WORK TO COMPLETE =
Give an exact copy of the data that follows, but none of its pictures.

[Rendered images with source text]
▽
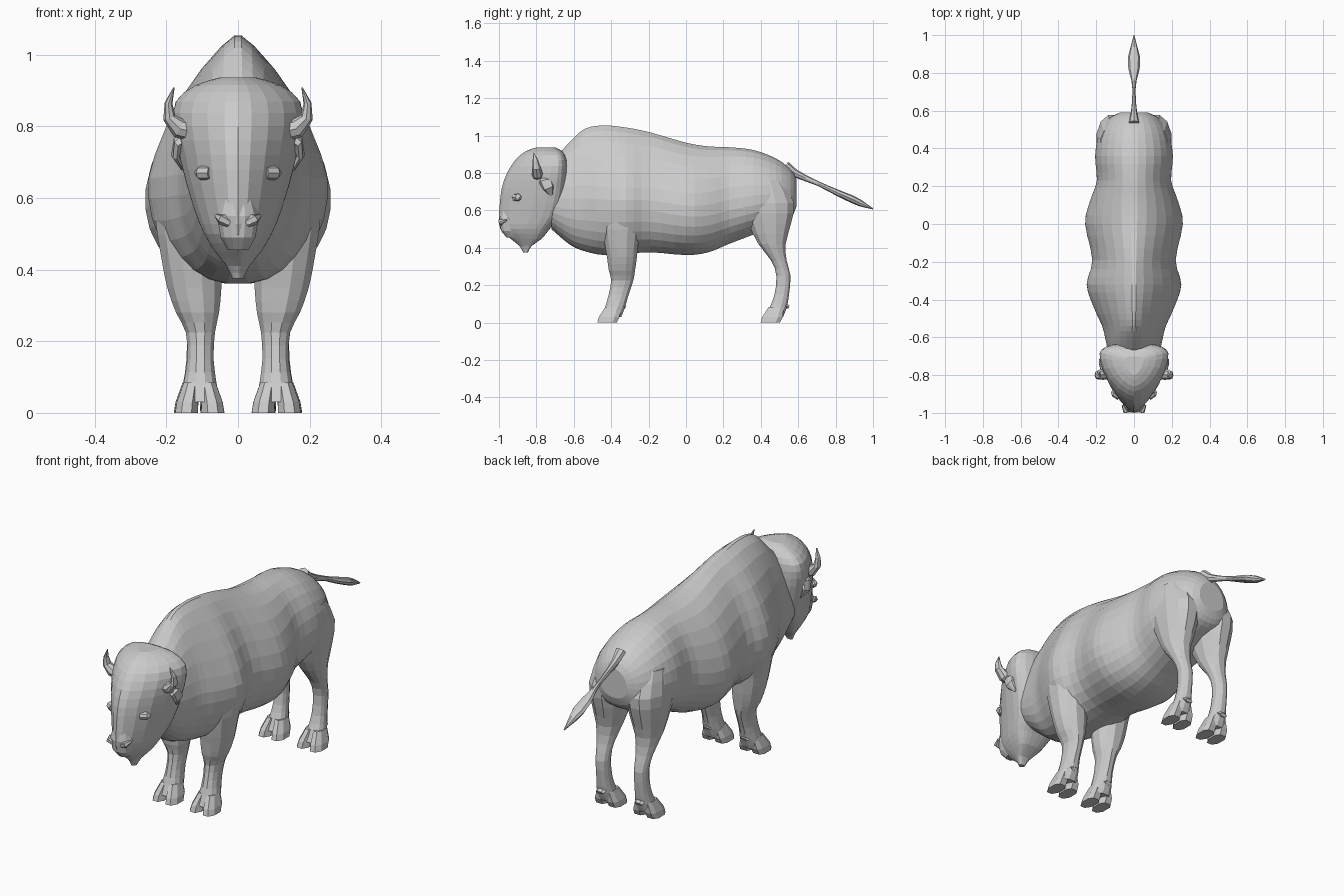
import bpy, bmesh, math
from mathutils import Vector


def finish(name, bm, mirror=False):
    bmesh.ops.recalc_face_normals(bm, faces=bm.faces)
    me = bpy.data.meshes.new(name)
    bm.to_mesh(me)
    bm.free()
    ob = bpy.data.objects.new(name, me)
    bpy.context.collection.objects.link(ob)
    if mirror:
        ob.modifiers.new("mirror", 'MIRROR')
    return ob


def skin(name, rings, mirror=False):
    bm = bmesh.new()
    loops = [[bm.verts.new(p) for p in r] for r in rings]
    n = len(loops[0])
    for a, b in zip(loops, loops[1:]):
        for i in range(n):
            j = (i + 1) % n
            bm.faces.new((a[i], a[j], b[j], b[i]))
    bm.faces.new(loops[0])
    bm.faces.new(loops[-1])
    return finish(name, bm, mirror)


def smooth_keys(keys, steps):
    # Catmull-Rom interpolation between section keys
    out = []
    last = len(keys) - 1
    for i in range(last):
        quad = (keys[max(i - 1, 0)], keys[i], keys[i + 1], keys[min(i + 2, last)])
        for s in range(steps):
            t = s / steps
            out.append([0.5 * (2 * b + (c - a) * t + (2 * a - 5 * b + 4 * c - d) * t * t
                               + (3 * b - a - 3 * c + d) * t ** 3) for a, b, c, d in zip(*quad)])
    return out + [list(keys[-1])]


def loft(name, keys, axis, sides, steps=2, mid=0.5, mirror=False):
    # key: position, low, high, centre x, half width, low exponent, high exponent
    rings = []
    for pos, lo, hi, cx, w, nlo, nhi in smooth_keys(keys, steps):
        m = lo + (hi - lo) * mid
        ring = []
        for k in range(sides):
            t = 2 * math.pi * (k + 0.5) / sides
            c, s = math.cos(t), math.sin(t)
            e = 2 / (nhi if s > 0 else nlo)
            x = cx + w * math.copysign(abs(c) ** e, c)
            a = m + (hi - m if s > 0 else m - lo) * math.copysign(abs(s) ** e, s)
            ring.append((x, pos, a) if axis == 'Y' else (x, a, pos))
        rings.append(ring)
    return skin(name, rings, mirror)


def tube(name, pts, sides, mirror=False):
    # pts: x, y, z, radius across, radius up
    rings = []
    for i, p in enumerate(pts):
        d = Vector(pts[min(i + 1, len(pts) - 1)][:3]) - Vector(pts[max(i - 1, 0)][:3])
        u = Vector((1, 0, 0)) if abs(d.x) < 0.01 else d.cross(Vector((0, 1, 0))).normalized()
        v = d.cross(u).normalized()
        rings.append([Vector(p[:3]) + u * p[3] * math.cos(2 * math.pi * k / sides)
                      + v * p[4] * math.sin(2 * math.pi * k / sides) for k in range(sides)])
    return skin(name, rings, mirror)


# Body with hump, belly and hips
body = [(-0.72, .50, .86, .13, 1.9), (-0.62, .415, .97, .15, 1.7), (-0.54, .38, 1.04, .17, 1.5),
        (-0.44, .36, 1.058, .215, 1.4), (-0.32, .365, 1.047, .252, 1.4), (-0.19, .375, 1.02, .222, 1.5),
        (0.0, .36, .965, .26, 1.6), (0.12, .375, .945, .235, 1.75), (0.23, .42, .94, .198, 1.85),
        (0.36, .47, .925, .207, 1.9), (0.48, .52, .88, .185, 1.9), (0.56, .56, .82, .13, 2), (0.59, .62, .77, .075, 2)]
loft("body", [(y, lo, hi, 0, w, 2.2, n) for y, lo, hi, w, n in body], 'Y', 28, 3, 0.4)

# Head: horizontal sections from beard to crown
head = [(.375, -.87, -.845, .015), (.41, -.89, -.825, .032), (.45, -.94, -.77, .065), (.50, -.992, -.73, .095),
        (.56, -1.0, -.68, .12), (.64, -.995, -.65, .145), (.72, -.985, -.635, .165), (.80, -.957, -.63, .182),
        (.87, -.912, -.635, .175), (.915, -.86, -.66, .12), (.937, -.80, -.70, .05)]
loft("head", [(z, f, b, 0, w, 1.6, 2.6) for z, f, b, w in head], 'Z', 22, 2, 0.78)

# Nose pad and brow details
loft("muzzle", [(.455, -.96, -.86, 0, .03, 2.5, 2.5), (.49, -.99, -.86, 0, .05, 2.5, 2.5),
                (.55, -1.0, -.86, 0, .06, 2.5, 2.5), (.60, -.99, -.88, 0, .045, 2.5, 2.5)], 'Z', 12, 1)
tube("nostril", [(.025, -.985, .53, .012, .012), (.045, -.99, .54, .016, .016), (.06, -.96, .55, .006, .006)], 6, True)
tube("eye", [(.075, -.915, .67, .02, .02), (.105, -.895, .67, .02, .02), (.118, -.885, .67, .006, .006)], 8, True)

# Horns and ears
tube("horn", [(.12, -.79, .785, .03, .032), (.165, -.795, .795, .028, .03), (.192, -.80, .825, .018, .024),
              (.194, -.805, .865, .011, .015), (.179, -.815, .908, .002, .003)], 8, True)
tube("ear", [(.13, -.755, .78, .02, .03), (.165, -.75, .755, .018, .035), (.175, -.735, .72, .012, .03),
             (.155, -.72, .68, .004, .008)], 7, True)

# Legs
front = [(.68, -.40, -.26, .16, .06), (.56, -.45, -.23, .14, .095), (.44, -.44, -.25, .13, .088),
         (.35, -.425, -.26, .122, .078), (.28, -.415, -.27, .113, .062), (.225, -.402, -.28, .105, .042),
         (.15, -.415, -.305, .105, .038), (.08, -.435, -.325, .106, .048), (.03, -.455, -.345, .107, .056)]
hind = [(.76, .32, .52, .10, .08), (.64, .29, .582, .108, .093), (.53, .33, .565, .108, .085),
        (.42, .385, .535, .112, .062), (.33, .455, .54, .112, .042), (.25, .482, .56, .11, .034),
        (.15, .472, .552, .11, .035), (.08, .445, .54, .11, .045), (.03, .42, .52, .11, .054)]
for name, keys, toe, cx in (("front", front, -.478, .107), ("hind", hind, .395, .11)):
    loft(name + "_leg", [k + (2.2, 2.2) for k in keys], 'Z', 12, 2, mirror=True)
    # Cloven hooves and dewclaw
    for side, s in (("inner", -1), ("outer", 1)):
        loft(f"{name}_hoof_{side}", [(.0, toe, toe + .11, cx + s * .037, .034, 2.2, 3),
                                     (.03, toe + .008, toe + .125, cx + s * .034, .032, 2.2, 3),
                                     (.085, toe + .045, toe + .13, cx + s * .022, .024, 2.2, 3)], 'Z', 8, 1, mirror=True)
    tube(name + "_dewclaw", [(cx, toe + .125, .10, .03, .018), (cx, toe + .155, .082, .022, .01)], 6, True)

# Tail with tuft
tube("tail", [(0, .53, .835, .03, .03), (0, .58, .80, .018, .022), (0, .64, .772, .011, .016),
              (0, .71, .742, .008, .012), (0, .76, .718, .014, .014), (0, .82, .69, .03, .017),
              (0, .88, .664, .033, .02), (0, .93, .64, .02, .018), (0, 1.0, .608, .002, .003)], 8)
△
ANSWER TO THE PROBLEM =
import bpy, bmesh, math
from mathutils import Vector


def finish(name, bm, mirror=False):
    bmesh.ops.recalc_face_normals(bm, faces=bm.faces)
    me = bpy.data.meshes.new(name)
    bm.to_mesh(me)
    bm.free()
    ob = bpy.data.objects.new(name, me)
    bpy.context.collection.objects.link(ob)
    if mirror:
        ob.modifiers.new("mirror", 'MIRROR')
    return ob


def skin(name, rings, mirror=False):
    bm = bmesh.new()
    loops = [[bm.verts.new(p) for p in r] for r in rings]
    n = len(loops[0])
    for a, b in zip(loops, loops[1:]):
        for i in range(n):
            j = (i + 1) % n
            bm.faces.new((a[i], a[j], b[j], b[i]))
    bm.faces.new(loops[0])
    bm.faces.new(loops[-1])
    return finish(name, bm, mirror)


def smooth_keys(keys, steps):
    # Catmull-Rom interpolation between section keys
    out = []
    last = len(keys) - 1
    for i in range(last):
        quad = (keys[max(i - 1, 0)], keys[i], keys[i + 1], keys[min(i + 2, last)])
        for s in range(steps):
            t = s / steps
            out.append([0.5 * (2 * b + (c - a) * t + (2 * a - 5 * b + 4 * c - d) * t * t
                               + (3 * b - a - 3 * c + d) * t ** 3) for a, b, c, d in zip(*quad)])
    return out + [list(keys[-1])]


def loft(name, keys, axis, sides, steps=2, mid=0.5, mirror=False):
    # key: position, low, high, centre x, half width, low exponent, high exponent
    rings = []
    for pos, lo, hi, cx, w, nlo, nhi in smooth_keys(keys, steps):
        m = lo + (hi - lo) * mid
        ring = []
        for k in range(sides):
            t = 2 * math.pi * (k + 0.5) / sides
            c, s = math.cos(t), math.sin(t)
            e = 2 / (nhi if s > 0 else nlo)
            x = cx + w * math.copysign(abs(c) ** e, c)
            a = m + (hi - m if s > 0 else m - lo) * math.copysign(abs(s) ** e, s)
            ring.append((x, pos, a) if axis == 'Y' else (x, a, pos))
        rings.append(ring)
    return skin(name, rings, mirror)


def tube(name, pts, sides, mirror=False):
    # pts: x, y, z, radius across, radius up
    rings = []
    for i, p in enumerate(pts):
        d = Vector(pts[min(i + 1, len(pts) - 1)][:3]) - Vector(pts[max(i - 1, 0)][:3])
        u = Vector((1, 0, 0)) if abs(d.x) < 0.01 else d.cross(Vector((0, 1, 0))).normalized()
        v = d.cross(u).normalized()
        rings.append([Vector(p[:3]) + u * p[3] * math.cos(2 * math.pi * k / sides)
                      + v * p[4] * math.sin(2 * math.pi * k / sides) for k in range(sides)])
    return skin(name, rings, mirror)


# Body with hump, belly and hips
body = [(-0.72, .50, .86, .13, 1.9), (-0.62, .415, .97, .15, 1.7), (-0.54, .38, 1.04, .17, 1.5),
        (-0.44, .36, 1.058, .215, 1.4), (-0.32, .365, 1.047, .252, 1.4), (-0.19, .375, 1.02, .222, 1.5),
        (0.0, .36, .965, .26, 1.6), (0.12, .375, .945, .235, 1.75), (0.23, .42, .94, .198, 1.85),
        (0.36, .47, .925, .207, 1.9), (0.48, .52, .88, .185, 1.9), (0.56, .56, .82, .13, 2), (0.59, .62, .77, .075, 2)]
loft("body", [(y, lo, hi, 0, w, 2.2, n) for y, lo, hi, w, n in body], 'Y', 28, 3, 0.4)

# Head: horizontal sections from beard to crown
head = [(.375, -.87, -.845, .015), (.41, -.89, -.825, .032), (.45, -.94, -.77, .065), (.50, -.992, -.73, .095),
        (.56, -1.0, -.68, .12), (.64, -.995, -.65, .145), (.72, -.985, -.635, .165), (.80, -.957, -.63, .182),
        (.87, -.912, -.635, .175), (.915, -.86, -.66, .12), (.937, -.80, -.70, .05)]
loft("head", [(z, f, b, 0, w, 1.6, 2.6) for z, f, b, w in head], 'Z', 22, 2, 0.78)

# Nose pad and brow details
loft("muzzle", [(.455, -.96, -.86, 0, .03, 2.5, 2.5), (.49, -.99, -.86, 0, .05, 2.5, 2.5),
                (.55, -1.0, -.86, 0, .06, 2.5, 2.5), (.60, -.99, -.88, 0, .045, 2.5, 2.5)], 'Z', 12, 1)
tube("nostril", [(.025, -.985, .53, .012, .012), (.045, -.99, .54, .016, .016), (.06, -.96, .55, .006, .006)], 6, True)
tube("eye", [(.075, -.915, .67, .02, .02), (.105, -.895, .67, .02, .02), (.118, -.885, .67, .006, .006)], 8, True)

# Horns and ears
tube("horn", [(.12, -.79, .785, .03, .032), (.165, -.795, .795, .028, .03), (.192, -.80, .825, .018, .024),
              (.194, -.805, .865, .011, .015), (.179, -.815, .908, .002, .003)], 8, True)
tube("ear", [(.13, -.755, .78, .02, .03), (.165, -.75, .755, .018, .035), (.175, -.735, .72, .012, .03),
             (.155, -.72, .68, .004, .008)], 7, True)

# Legs
front = [(.68, -.40, -.26, .16, .06), (.56, -.45, -.23, .14, .095), (.44, -.44, -.25, .13, .088),
         (.35, -.425, -.26, .122, .078), (.28, -.415, -.27, .113, .062), (.225, -.402, -.28, .105, .042),
         (.15, -.415, -.305, .105, .038), (.08, -.435, -.325, .106, .048), (.03, -.455, -.345, .107, .056)]
hind = [(.76, .32, .52, .10, .08), (.64, .29, .582, .108, .093), (.53, .33, .565, .108, .085),
        (.42, .385, .535, .112, .062), (.33, .455, .54, .112, .042), (.25, .482, .56, .11, .034),
        (.15, .472, .552, .11, .035), (.08, .445, .54, .11, .045), (.03, .42, .52, .11, .054)]
for name, keys, toe, cx in (("front", front, -.478, .107), ("hind", hind, .395, .11)):
    loft(name + "_leg", [k + (2.2, 2.2) for k in keys], 'Z', 12, 2, mirror=True)
    # Cloven hooves and dewclaw
    for side, s in (("inner", -1), ("outer", 1)):
        loft(f"{name}_hoof_{side}", [(.0, toe, toe + .11, cx + s * .037, .034, 2.2, 3),
                                     (.03, toe + .008, toe + .125, cx + s * .034, .032, 2.2, 3),
                                     (.085, toe + .045, toe + .13, cx + s * .022, .024, 2.2, 3)], 'Z', 8, 1, mirror=True)
    tube(name + "_dewclaw", [(cx, toe + .125, .10, .03, .018), (cx, toe + .155, .082, .022, .01)], 6, True)

# Tail with tuft
tube("tail", [(0, .53, .835, .03, .03), (0, .58, .80, .018, .022), (0, .64, .772, .011, .016),
              (0, .71, .742, .008, .012), (0, .76, .718, .014, .014), (0, .82, .69, .03, .017),
              (0, .88, .664, .033, .02), (0, .93, .64, .02, .018), (0, 1.0, .608, .002, .003)], 8)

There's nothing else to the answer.